Because it is impossible to know every single person in this situation--because not everyone files for unemployment--the government conducts a monthly sample survey called the Current Population Survey, or CPS.

This survey includes about 60,000 households, or approximately 110,000 individuals, and they try to ensure that it is representative of the entire U.S. population.

Interviewers ask questions about household members' labor force activities, and then people are classified as follows:

  • Employed, or people who have jobs
  • Unemployed, or people who do not have jobs, are currently looking for work, and who are available for work
  • Not in the labor force, or people who are neither employed nor unemployed (e.g., anyone under the age of 16, retirees, stay-at-home parents, etc.)

This survey process has a margin of error because it relies on statistical estimates of labor force participation rates, the number of people actively seeking a job, and the number of people who are no longer actively looking for a job.

Of those people who are no longer actively looking for a job, some are what we consider marginally attached or marginalized workers, or discouraged workers, referring to people who have completely given up looking, because they think there is no longer any hope of finding a job.


5. Unemployment as a Lagging Indicator

Recall that a lagging indicator describes what has already happened in the economy.

Unemployment is a lagging indicator because businesses respond to an upturn in the economy, or an increase in demand for their good or service. When they see this increase in demand for their good or service, they hire more workers and start producing more.

Firms do the same thing in the opposite situation. They respond to a downturn in the economy. When they see the decrease in demand for their good or service, they lay off workers and produce less.

Therefore, unemployment does move with the business cycle, but it generally lags behind. People get their jobs back only after the economy has begun to recover, which is why we call unemployment a lagging indicator.

Because of the statistical issues in calculating an accurate unemployment rate, it is not a perfect indicator of how our economy is performing; it has its strengths and weaknesses.

5a. Weaknesses
During a long recession, the unemployment rate might actually be much higher than the one discussed in the media, because there may very well be more people who would want a job but they are no longer considered unemployed because they have given up looking.

The longer a recession lasts, the more this can, in fact, be the case. These are people we refer to as discouraged workers.

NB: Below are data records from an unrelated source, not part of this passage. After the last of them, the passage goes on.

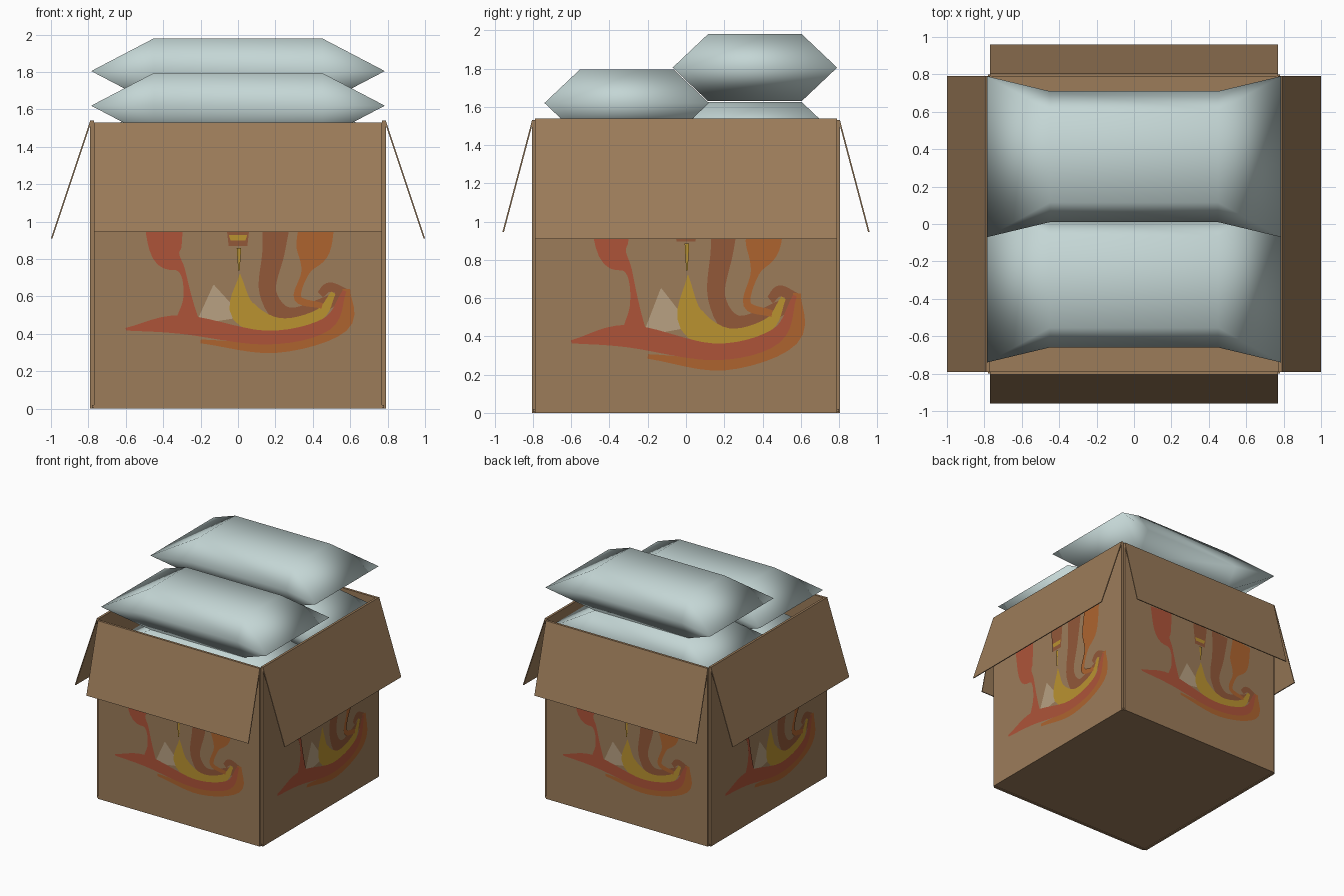
import bpy, bmesh, math
from mathutils import Matrix, Vector

if "Cube" in bpy.data.objects:
    bpy.data.objects.remove(bpy.data.objects["Cube"])


def material(name, r, g, b):
    m = bpy.data.materials.new(name)
    m.diffuse_color = [((c / 255 + 0.055) / 1.055) ** 2.4 for c in (r, g, b)] + [1]
    m.use_nodes = True
    m.node_tree.nodes["Principled BSDF"].inputs["Base Color"].default_value = m.diffuse_color
    return m


CARD = material("cardboard", 156, 124, 90)
BAG = material("pale_blue_plastic", 196, 214, 213)
RED = material("paint_red", 174, 84, 57)
ORANGE = material("paint_orange", 174, 100, 47)
YELLOW = material("paint_yellow", 186, 146, 48)
CREAM = material("paint_cream", 184, 161, 130)
BROWN = material("paint_brown", 146, 88, 57)


def make(name, verts, faces, mat, matrix=Matrix(), solid=True):
    mesh = bpy.data.meshes.new(name)
    bm = bmesh.new()
    vs = [bm.verts.new(matrix @ Vector(v)) for v in verts]
    for f in faces:
        bm.faces.new([vs[i] for i in f])
    if solid:
        bmesh.ops.recalc_face_normals(bm, faces=bm.faces)
    bm.to_mesh(mesh)
    bm.free()
    mesh.materials.append(mat)
    ob = bpy.data.objects.new(name, mesh)
    bpy.context.collection.objects.link(ob)
    return ob


def board(name, half_w, y0, z0, y1, z1, thick, matrix=Matrix()):
    """Cardboard sheet from (y0, z0) to (y1, z1), spanning x."""
    profile = [(y0, z0), (y0 + thick, z0), (y1 + thick, z1), (y1, z1)]
    verts = [(x, y, z) for x in (-half_w, half_w) for y, z in profile]
    faces = [range(4), range(4, 8)]
    faces += [(i, (i + 1) % 4, (i + 1) % 4 + 4, i + 4) for i in range(4)]
    return make(name, verts, faces, CARD, matrix)


def smooth_path(keys, steps=6):
    """Catmull-Rom curve through the (x, z, half width) keys."""
    k = [Vector(p) / 100 for p in keys]
    k = [2 * k[0] - k[1]] + k + [2 * k[-1] - k[-2]]
    out = []
    for a, b, c, d in zip(k, k[1:], k[2:], k[3:]):
        for i in range(steps):
            t = i / steps
            out.append(0.5 * (2 * b + (c - a) * t + (2 * a - 5 * b + 4 * c - d) * t ** 2
                              + (3 * b - a - 3 * c + d) * t ** 3))
    return out + [k[-2]]


def brush(name, keys, mat, y, stretch, matrix):
    """Flat painted stroke of varying width, just outside the wall."""
    path = smooth_path(keys)
    verts = []
    for i, p in enumerate(path):
        d = path[min(i + 1, len(path) - 1)] - path[max(i - 1, 0)]
        side = Vector((-d.y, d.x)).normalized() * max(p.z, 0.002)
        for s in (-1, 1):
            x, z = p.x + s * side.x, p.y + s * side.y
            verts.append((x, y, 0.72 + (z - 0.72) * stretch))
    faces = [(i, i + 2, i + 3, i + 1) for i in range(0, len(verts) - 2, 2)]
    make(name, verts, faces, mat, matrix, solid=False)


# Painted swirl: brush strokes in hundredths of a unit, bottom layer first
STROKES = [
    (CREAM, [(-13, 66, 0.3), (-10, 47, 13)]),
    (BROWN, [(21, 105, 8), (19, 84, 6), (16, 62, 4.5), (28, 49, 5), (55, 60, 3)]),
    (BROWN, [(44, 61, 2), (49, 65, 2.5), (58, 62, 2)]),
    (ORANGE, [(-20, 36, 1), (20, 33, 3.2), (55, 45, 4.5), (58, 64, 2)]),
    (YELLOW, [(1, 72, 0.2), (3, 52, 7), (22, 45, 3.5), (43, 50, 3), (51, 62, 1.3)]),
    (RED, [(-60, 42.5, 0.7), (-30, 45, 5), (15, 38, 3.7), (47, 45, 3.5), (57, 63, 1)]),
    (RED, [(-40, 105, 11), (-38, 83, 8), (-30, 74, 1.8), (-27, 60, 2.2), (-27, 48, 6)]),
    (ORANGE, [(43, 105, 9), (40, 85, 9), (36, 73, 2.2), (32, 59, 2), (45, 55, 1.5)]),
    (BROWN, [(0, 105, 7), (0, 87, 5)]),
    (YELLOW, [(0, 93, 5), (0, 90, 4)]),
    (YELLOW, [(0.5, 86, 1.2), (0.5, 74, 0.4)]),
]

# Four walls, each with a hanging flap and the painted swirl:
# distance, half width, rim height, flap reach, flap bottom, swirl stretch
FRONT = (0.805, 0.77, 1.53, 0.96, 0.945, 1.0)
SIDE = (0.79, 0.79, 1.54, 1.0, 0.91, 1.18)
for k, name in enumerate(("front", "right", "back", "left")):
    dist, half_w, rim, reach, low, stretch = (FRONT, SIDE)[k % 2]
    turn = Matrix.Rotation(k * math.pi / 2, 4, 'Z')
    board(name + "_wall", half_w, -dist, 0, -dist, rim, 0.02, turn)
    board(name + "_flap", half_w, -dist, rim, -reach, low, 0.008, turn)
    for i, (mat, keys) in enumerate(STROKES):
        brush(f"{name}_swirl_{i}", keys, mat, -dist - 0.002 - 0.0007 * i, stretch, turn)

# Bottom of the box
board("floor", 0.78, -0.8, 0.005, -0.8, 0.02, 1.6)


def bag(name, y, z):
    """Plump bag: flat top and bottom, pinched seam with flared corners."""
    signs = [(-1, -1), (1, -1), (1, 1), (-1, 1)]
    rings = [(0.45, 0.245, 0.175), (0.45, 0.245, -0.175),   # top, bottom
             (0.45, 0.35, 0), (0.785, 0.43, 0)]             # seam middle, corners
    verts = [(sx * a, sy * b, h) for a, b, h in rings for sx, sy in signs]
    faces = []
    for t in (0, 4):
        faces.append(range(t, t + 4))
        for a in range(4):
            b, seam = (a + 1) % 4, 12 if a % 2 else 8
            faces.append((t + a, t + b, seam + b, seam + a))
            faces.append((t + a, 8 + a, 12 + a))
    ob = make(name, verts, faces, BAG, Matrix.Translation((0, y, z)))
    ob.data.polygons.foreach_set("use_smooth", [True] * len(ob.data.polygons))


# Two stacks of bags filling the box
for i in range(5):
    bag(f"front_bag_{i}", -0.31, 1.62 - 0.355 * i)
    bag(f"back_bag_{i}", 0.36, 1.805 - 0.355 * i)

There are also many people working part time, who may have had their hours cut. These people are not considered unemployed, yet working 10-15 hours a week is certainly not going to sustain them financially. They would likely want to work a lot more hours.

Therefore, the unemployment rate that is published does not take these things into consideration.

5b. Strengths
However, the unemployment rate is still one of the most popular economic indicators discussed, because it gives macroeconomists an idea of how firms are responding to economic conditions, how they feel about the economy, and how many people in our labor force are not being utilized.

It is important to keep in mind, though, that there is a significant margin of error.

did you know
Job gains can actually err by 100,000 and the unemployment rate can err by +/- 0.2% at any given time.


summary
Today we learned how unemployment is measured and calculated, as well as what the employment report includes. We learned that the unemployment rate and job gains are considered lagging indicators. It is important to note that because of the survey process of estimating all of these figures, there are strengths and weaknesses of using the unemployment rate as an indicator of how our economy is performing; we need to keep in mind that there is a significant margin of error.

Source: Adapted from Sophia instructor Kate Eskra.

Terms to Know
Non-Farm Payroll

The number of individuals employed outside the farming sector.

Unemployment

Measured as a percentage rate of the number of individuals that would like to work and are an active part of the labor force to the number of individuals that comprise the active labor force.